WHAT YOU HAVE TO DO: In full and without edits, write out the data that follows.

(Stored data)
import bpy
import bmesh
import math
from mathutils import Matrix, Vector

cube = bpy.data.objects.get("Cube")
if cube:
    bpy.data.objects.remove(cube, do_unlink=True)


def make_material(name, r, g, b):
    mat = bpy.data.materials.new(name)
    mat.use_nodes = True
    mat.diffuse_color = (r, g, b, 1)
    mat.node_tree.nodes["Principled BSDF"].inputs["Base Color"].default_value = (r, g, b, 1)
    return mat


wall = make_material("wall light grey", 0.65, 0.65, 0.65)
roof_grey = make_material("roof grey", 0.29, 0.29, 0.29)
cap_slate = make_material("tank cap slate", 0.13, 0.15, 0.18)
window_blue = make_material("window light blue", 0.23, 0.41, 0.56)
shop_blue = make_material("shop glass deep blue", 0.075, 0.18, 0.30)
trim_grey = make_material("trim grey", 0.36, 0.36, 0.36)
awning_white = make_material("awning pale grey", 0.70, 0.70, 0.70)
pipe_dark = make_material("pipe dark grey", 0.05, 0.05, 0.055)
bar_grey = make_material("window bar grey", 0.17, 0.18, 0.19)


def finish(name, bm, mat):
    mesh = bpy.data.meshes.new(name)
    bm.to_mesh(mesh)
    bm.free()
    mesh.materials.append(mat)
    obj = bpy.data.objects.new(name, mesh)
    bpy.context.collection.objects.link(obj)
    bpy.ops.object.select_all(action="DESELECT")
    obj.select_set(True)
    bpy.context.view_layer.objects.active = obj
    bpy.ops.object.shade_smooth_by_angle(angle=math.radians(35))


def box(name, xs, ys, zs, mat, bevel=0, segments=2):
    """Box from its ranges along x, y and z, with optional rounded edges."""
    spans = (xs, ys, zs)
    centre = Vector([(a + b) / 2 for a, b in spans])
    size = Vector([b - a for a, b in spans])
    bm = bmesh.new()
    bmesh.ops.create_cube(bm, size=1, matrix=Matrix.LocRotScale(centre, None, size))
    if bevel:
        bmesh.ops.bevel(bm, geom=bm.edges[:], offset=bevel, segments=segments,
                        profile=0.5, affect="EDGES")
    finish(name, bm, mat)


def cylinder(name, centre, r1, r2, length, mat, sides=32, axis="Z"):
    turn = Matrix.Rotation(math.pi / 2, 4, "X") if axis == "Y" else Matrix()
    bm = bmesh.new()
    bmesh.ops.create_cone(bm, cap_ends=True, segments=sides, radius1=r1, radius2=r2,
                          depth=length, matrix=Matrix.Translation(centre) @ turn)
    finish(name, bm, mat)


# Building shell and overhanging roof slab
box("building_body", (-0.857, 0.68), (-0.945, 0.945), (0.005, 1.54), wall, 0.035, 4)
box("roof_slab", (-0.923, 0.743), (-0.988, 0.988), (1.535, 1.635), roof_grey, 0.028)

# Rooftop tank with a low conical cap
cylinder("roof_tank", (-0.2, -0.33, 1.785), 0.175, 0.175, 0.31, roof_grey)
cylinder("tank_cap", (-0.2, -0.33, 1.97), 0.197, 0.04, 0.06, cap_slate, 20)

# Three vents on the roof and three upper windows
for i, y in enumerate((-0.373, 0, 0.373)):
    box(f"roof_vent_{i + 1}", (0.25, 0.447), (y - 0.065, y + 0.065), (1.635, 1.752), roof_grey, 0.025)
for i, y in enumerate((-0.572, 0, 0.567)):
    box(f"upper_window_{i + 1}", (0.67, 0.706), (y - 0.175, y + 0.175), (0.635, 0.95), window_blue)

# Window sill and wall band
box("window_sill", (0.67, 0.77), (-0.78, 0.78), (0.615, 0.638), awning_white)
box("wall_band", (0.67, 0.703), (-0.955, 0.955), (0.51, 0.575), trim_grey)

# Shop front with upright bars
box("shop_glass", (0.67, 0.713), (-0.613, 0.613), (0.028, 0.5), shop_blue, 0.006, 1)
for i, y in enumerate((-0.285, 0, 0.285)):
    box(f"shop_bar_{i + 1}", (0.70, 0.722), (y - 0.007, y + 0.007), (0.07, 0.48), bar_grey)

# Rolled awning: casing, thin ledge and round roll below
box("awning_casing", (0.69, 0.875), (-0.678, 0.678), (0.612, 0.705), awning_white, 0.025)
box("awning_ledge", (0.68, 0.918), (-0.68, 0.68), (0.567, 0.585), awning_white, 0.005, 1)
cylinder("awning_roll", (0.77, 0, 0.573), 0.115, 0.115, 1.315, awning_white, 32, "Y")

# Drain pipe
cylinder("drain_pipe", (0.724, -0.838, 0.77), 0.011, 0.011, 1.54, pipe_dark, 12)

ANSWER TO THIS PROBLEM:
import bpy
import bmesh
import math
from mathutils import Matrix, Vector

cube = bpy.data.objects.get("Cube")
if cube:
    bpy.data.objects.remove(cube, do_unlink=True)


def make_material(name, r, g, b):
    mat = bpy.data.materials.new(name)
    mat.use_nodes = True
    mat.diffuse_color = (r, g, b, 1)
    mat.node_tree.nodes["Principled BSDF"].inputs["Base Color"].default_value = (r, g, b, 1)
    return mat


wall = make_material("wall light grey", 0.65, 0.65, 0.65)
roof_grey = make_material("roof grey", 0.29, 0.29, 0.29)
cap_slate = make_material("tank cap slate", 0.13, 0.15, 0.18)
window_blue = make_material("window light blue", 0.23, 0.41, 0.56)
shop_blue = make_material("shop glass deep blue", 0.075, 0.18, 0.30)
trim_grey = make_material("trim grey", 0.36, 0.36, 0.36)
awning_white = make_material("awning pale grey", 0.70, 0.70, 0.70)
pipe_dark = make_material("pipe dark grey", 0.05, 0.05, 0.055)
bar_grey = make_material("window bar grey", 0.17, 0.18, 0.19)


def finish(name, bm, mat):
    mesh = bpy.data.meshes.new(name)
    bm.to_mesh(mesh)
    bm.free()
    mesh.materials.append(mat)
    obj = bpy.data.objects.new(name, mesh)
    bpy.context.collection.objects.link(obj)
    bpy.ops.object.select_all(action="DESELECT")
    obj.select_set(True)
    bpy.context.view_layer.objects.active = obj
    bpy.ops.object.shade_smooth_by_angle(angle=math.radians(35))


def box(name, xs, ys, zs, mat, bevel=0, segments=2):
    """Box from its ranges along x, y and z, with optional rounded edges."""
    spans = (xs, ys, zs)
    centre = Vector([(a + b) / 2 for a, b in spans])
    size = Vector([b - a for a, b in spans])
    bm = bmesh.new()
    bmesh.ops.create_cube(bm, size=1, matrix=Matrix.LocRotScale(centre, None, size))
    if bevel:
        bmesh.ops.bevel(bm, geom=bm.edges[:], offset=bevel, segments=segments,
                        profile=0.5, affect="EDGES")
    finish(name, bm, mat)


def cylinder(name, centre, r1, r2, length, mat, sides=32, axis="Z"):
    turn = Matrix.Rotation(math.pi / 2, 4, "X") if axis == "Y" else Matrix()
    bm = bmesh.new()
    bmesh.ops.create_cone(bm, cap_ends=True, segments=sides, radius1=r1, radius2=r2,
                          depth=length, matrix=Matrix.Translation(centre) @ turn)
    finish(name, bm, mat)


# Building shell and overhanging roof slab
box("building_body", (-0.857, 0.68), (-0.945, 0.945), (0.005, 1.54), wall, 0.035, 4)
box("roof_slab", (-0.923, 0.743), (-0.988, 0.988), (1.535, 1.635), roof_grey, 0.028)

# Rooftop tank with a low conical cap
cylinder("roof_tank", (-0.2, -0.33, 1.785), 0.175, 0.175, 0.31, roof_grey)
cylinder("tank_cap", (-0.2, -0.33, 1.97), 0.197, 0.04, 0.06, cap_slate, 20)

# Three vents on the roof and three upper windows
for i, y in enumerate((-0.373, 0, 0.373)):
    box(f"roof_vent_{i + 1}", (0.25, 0.447), (y - 0.065, y + 0.065), (1.635, 1.752), roof_grey, 0.025)
for i, y in enumerate((-0.572, 0, 0.567)):
    box(f"upper_window_{i + 1}", (0.67, 0.706), (y - 0.175, y + 0.175), (0.635, 0.95), window_blue)

# Window sill and wall band
box("window_sill", (0.67, 0.77), (-0.78, 0.78), (0.615, 0.638), awning_white)
box("wall_band", (0.67, 0.703), (-0.955, 0.955), (0.51, 0.575), trim_grey)

# Shop front with upright bars
box("shop_glass", (0.67, 0.713), (-0.613, 0.613), (0.028, 0.5), shop_blue, 0.006, 1)
for i, y in enumerate((-0.285, 0, 0.285)):
    box(f"shop_bar_{i + 1}", (0.70, 0.722), (y - 0.007, y + 0.007), (0.07, 0.48), bar_grey)

# Rolled awning: casing, thin ledge and round roll below
box("awning_casing", (0.69, 0.875), (-0.678, 0.678), (0.612, 0.705), awning_white, 0.025)
box("awning_ledge", (0.68, 0.918), (-0.68, 0.68), (0.567, 0.585), awning_white, 0.005, 1)
cylinder("awning_roll", (0.77, 0, 0.573), 0.115, 0.115, 1.315, awning_white, 32, "Y")

# Drain pipe
cylinder("drain_pipe", (0.724, -0.838, 0.77), 0.011, 0.011, 1.54, pipe_dark, 12)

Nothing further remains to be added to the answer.